Fitting out the catio was, of course, great fun! I glued offcut carpet pieces onto two long pieces of shelving to create ‘catwalks’. Fitted onto the walls with shelving brackets, one leads up to the new doorway into the en suite, while the other leads away from the doorway on the other wall. Above the en-suite doorway I fitted a piece of guttering, linking the two ‘catwalks’. I bought lovely old wooden wine boxes from a local supplier, and these were fixed to the walls. Fitted with cushions (and warm blankets in winter) they are cosy nests for cats to snooze in. An old avocado tree branch – begged off a friend – is propped up in one corner in an old milk can, and provides a well-used scratching post, as well as access to a lookout platform that offers a view into the garden.
A family heirloom bed, positioned against one wall, accommodates lots of cheerful cushions (sewn by me), whilst leaving enough space (vitally important!) for cats to indulge in lots of R&R (and humans too occasionally)! Other ‘facilities’ provided to indulge feline whims include a suspended climbing rope (never used…), a small single-occupant hammock fitted to the wall, a longer hammock (potentially multi-occupant) suspended between two pillars for bird observation purposes, and another two lookout platforms overlooking the street at the end of one of the ‘catwalks’. A converted bathroom cabinet now houses a sandbox at the bottom, with a shelf above to store cleaning things. Access to the sandbox is through a cat’s head-shaped hole.

Fun finishing touches were provided by small black cat silhouette stickers, stuck in appropriate places, such as along the catwalks, above the boxes and hammocks, and next to steps fitted to the wall to access one of the ‘catwalks’. Pride of place above the daybed is given to a big black silhouette sticker of a cat sitting on the branch of a tree.

The catio is not just a safe, quiet place for my cats to spend time in, it’s also multifunctional: it serves as a secure space in which to leave washing to dry, a safe space to sit on summer evenings, and an alternative exit from the house. It is also used as secure overnight ‘accommodation’ for cats that have been trapped, pending their sterilization the following day at a local vet, as part of a feral cat TNR (trap, neuter, release) programme I am involved in. Half of any prize money I may win will be donated to this TNR programme.

Thank you to all those who provided encouragement, ideas and practical hands-on assistance in creating and furnishing this catio, thereby making my dream a reality!

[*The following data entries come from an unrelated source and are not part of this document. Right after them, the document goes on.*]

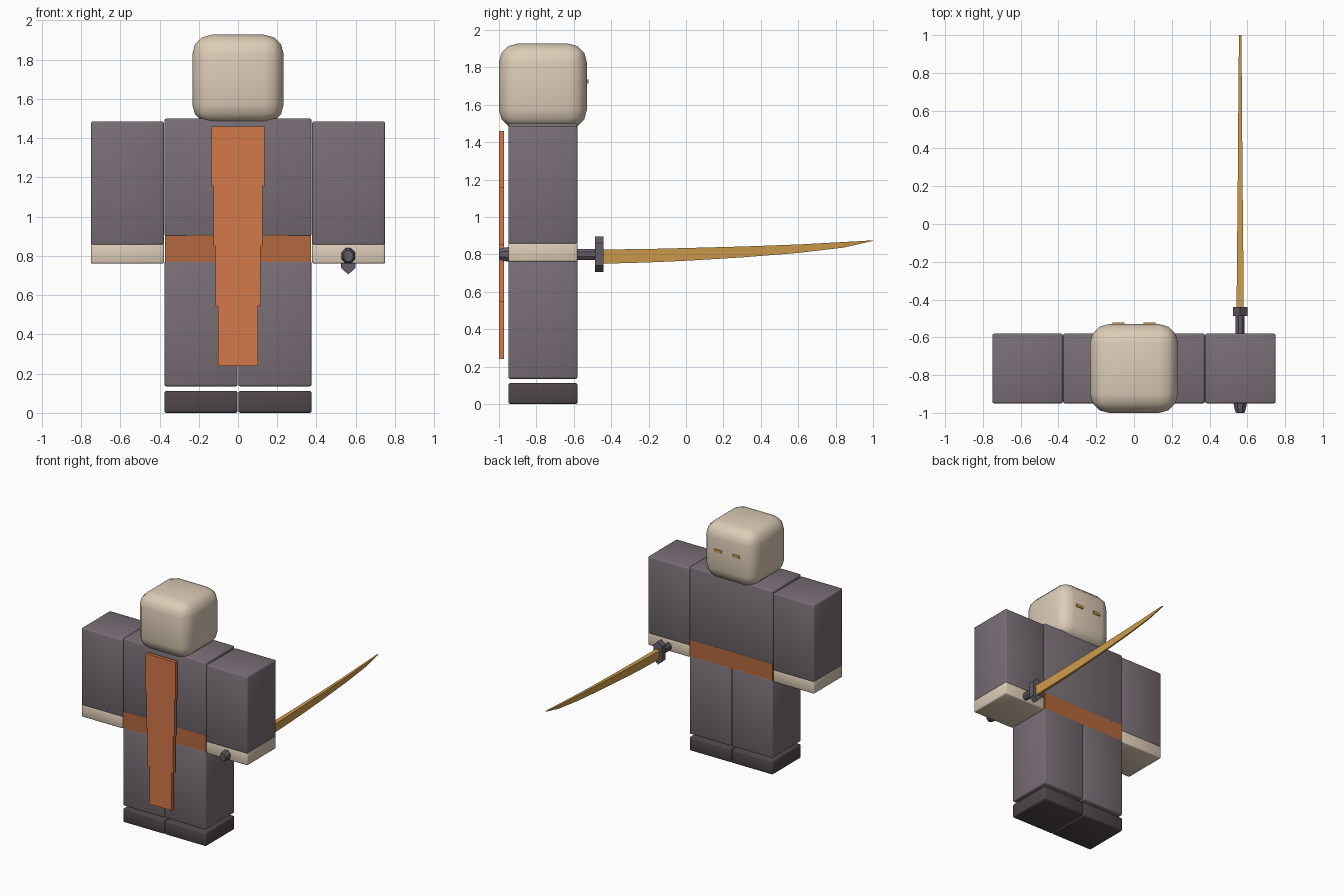
import bpy, bmesh, math
from mathutils import Vector

cube = bpy.data.objects.get("Cube")
if cube:
    bpy.data.objects.remove(cube, do_unlink=True)


def material(name, rgb):
    """Flat material from 0-255 display values."""
    lin = [((c / 255 + 0.055) / 1.055) ** 2.4 for c in rgb] + [1.0]
    m = bpy.data.materials.new(name)
    m.use_nodes = True
    m.diffuse_color = lin
    m.node_tree.nodes["Principled BSDF"].inputs["Base Color"].default_value = lin
    return m


cloth = material("grey cloth", (120, 110, 117))
skin = material("pale skin", (221, 204, 183))
shoe = material("dark shoe", (80, 71, 71))
orange = material("orange sash", (212, 120, 73))
rust = material("rust belt", (180, 105, 62))
gold = material("gold", (208, 158, 78))
iron = material("grip iron", (100, 92, 102))


def finish(name, bm, mat, smooth=False):
    bmesh.ops.recalc_face_normals(bm, faces=bm.faces)
    mesh = bpy.data.meshes.new(name)
    bm.to_mesh(mesh)
    bm.free()
    mesh.materials.append(mat)
    ob = bpy.data.objects.new(name, mesh)
    bpy.context.collection.objects.link(ob)
    if smooth:
        bpy.ops.object.select_all(action='DESELECT')
        ob.select_set(True)
        bpy.context.view_layer.objects.active = ob
        bpy.ops.object.shade_smooth_by_angle(angle=math.radians(50))
    return ob


def box(name, x, y, z, mat, bevel=0.0, segments=1):
    """Box from (min, max) ranges, with optionally rounded edges."""
    bm = bmesh.new()
    bmesh.ops.create_cube(bm, size=1)
    for v in bm.verts:
        v.co = Vector([(a + b) / 2 + c * (b - a) for c, (a, b) in zip(v.co, (x, y, z))])
    if bevel:
        bmesh.ops.bevel(bm, geom=bm.edges[:], offset=bevel, segments=segments,
                        profile=0.5, affect='EDGES')
    return finish(name, bm, mat, smooth=bevel > 0)


def loft(name, rings, mat):
    """Skin a list of equal rings and cap both ends."""
    bm = bmesh.new()
    loops = [[bm.verts.new(p) for p in ring] for ring in rings]
    n = len(loops[0])
    for a, b in zip(loops, loops[1:]):
        for i in range(n):
            bm.faces.new((a[i], a[(i + 1) % n], b[(i + 1) % n], b[i]))
    bm.faces.new(loops[0])
    bm.faces.new(loops[-1])
    return finish(name, bm, mat)


DEPTH = (-0.95, -0.58)
SOFT = 0.01

# Torso and belt
box("torso", (-0.375, 0.375), DEPTH, (0.9, 1.5), cloth, SOFT, 2)
box("belt", (-0.373, 0.373), (-0.948, -0.582), (0.765, 0.905), rust)

# Limbs, mirrored left and right
for side, s in (("left", 1), ("right", -1)):
    outer = sorted((s * 0.377, s * 0.75))
    inner = sorted((s * 0.002, s * 0.375))
    box(side + "_sleeve", outer, DEPTH, (0.855, 1.485), cloth, SOFT, 2)
    box(side + "_hand", outer, DEPTH, (0.76, 0.862), skin, SOFT, 2)
    box(side + "_leg", inner, DEPTH, (0.135, 0.775), cloth, SOFT, 2)
    box(side + "_shoe", inner, DEPTH, (0.0, 0.112), shoe, SOFT, 2)
    eye = s * 0.082
    box(side + "_eye", (eye - 0.032, eye + 0.032), (-0.54, -0.522), (1.714, 1.736), gold)

# Rounded head
box("head", (-0.233, 0.233), (-1.0, -0.53), (1.473, 1.927), skin, 0.1, 3)

# Hanging sash in narrowing panels
for i, half in enumerate((0.136, 0.126, 0.115, 0.101)):
    top = 1.46 - i * 0.305
    box(f"sash_panel_{i + 1}", (-half, half), (-1.0, -0.973), (top - 0.305, top), orange)

# Sword grip, pommel and guard
SX, SZ = 0.562, 0.8


def octagon(y, rx, rz):
    turns = [math.tau * (i + 0.5) / 8 for i in range(8)]
    return [(SX + rx * math.cos(t), y, SZ + rz * math.sin(t)) for t in turns]


loft("sword_grip", [octagon(-0.96, 0.026, 0.032), octagon(-0.48, 0.026, 0.032)], iron)
loft("sword_pommel", [octagon(-1.0, 0.025, 0.03), octagon(-0.975, 0.033, 0.038),
                      octagon(-0.945, 0.039, 0.043)], iron)
guard = [(0, 0.095), (0.038, 0.06), (0.038, -0.06), (0, -0.095), (-0.038, -0.06), (-0.038, 0.06)]
loft("sword_guard", [[(SX + x, y, SZ + z) for x, z in guard] for y in (-0.487, -0.44)], iron)

# Curved blade: y, lower edge, upper edge, half width
blade = [(-0.45, 0.75, 0.826, 0.019), (-0.2, 0.757, 0.829, 0.017),
         (0.0, 0.766, 0.834, 0.015), (0.3, 0.784, 0.842, 0.012),
         (0.6, 0.808, 0.853, 0.010), (0.84, 0.836, 0.866, 0.008),
         (1.0, 0.872, 0.875, 0.006)]
loft("sword_blade", [[(SX - w, y, hi), (SX + w, y, hi), (SX + w * 0.6, y, lo), (SX - w * 0.6, y, lo)]
                     for y, lo, hi, w in blade], gold)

Budget Breakdown:

Bricks, plaster, paint
Oregon pine door and frame
Shelving, brackets, screws, carpet offcuts
Fabric for blinds, cushions and hammocks
Tracks for retractable blinds
Roof sheets, beams, IsoBoard
Metal for frames, bars, gates
6 x old wooden wine boxes
Stickers (black cats)
Shade cloth


Rossouw Bros.
C F & R Staalwerke
Robertson Houtwerke
Gardener and his uncle
Grand Total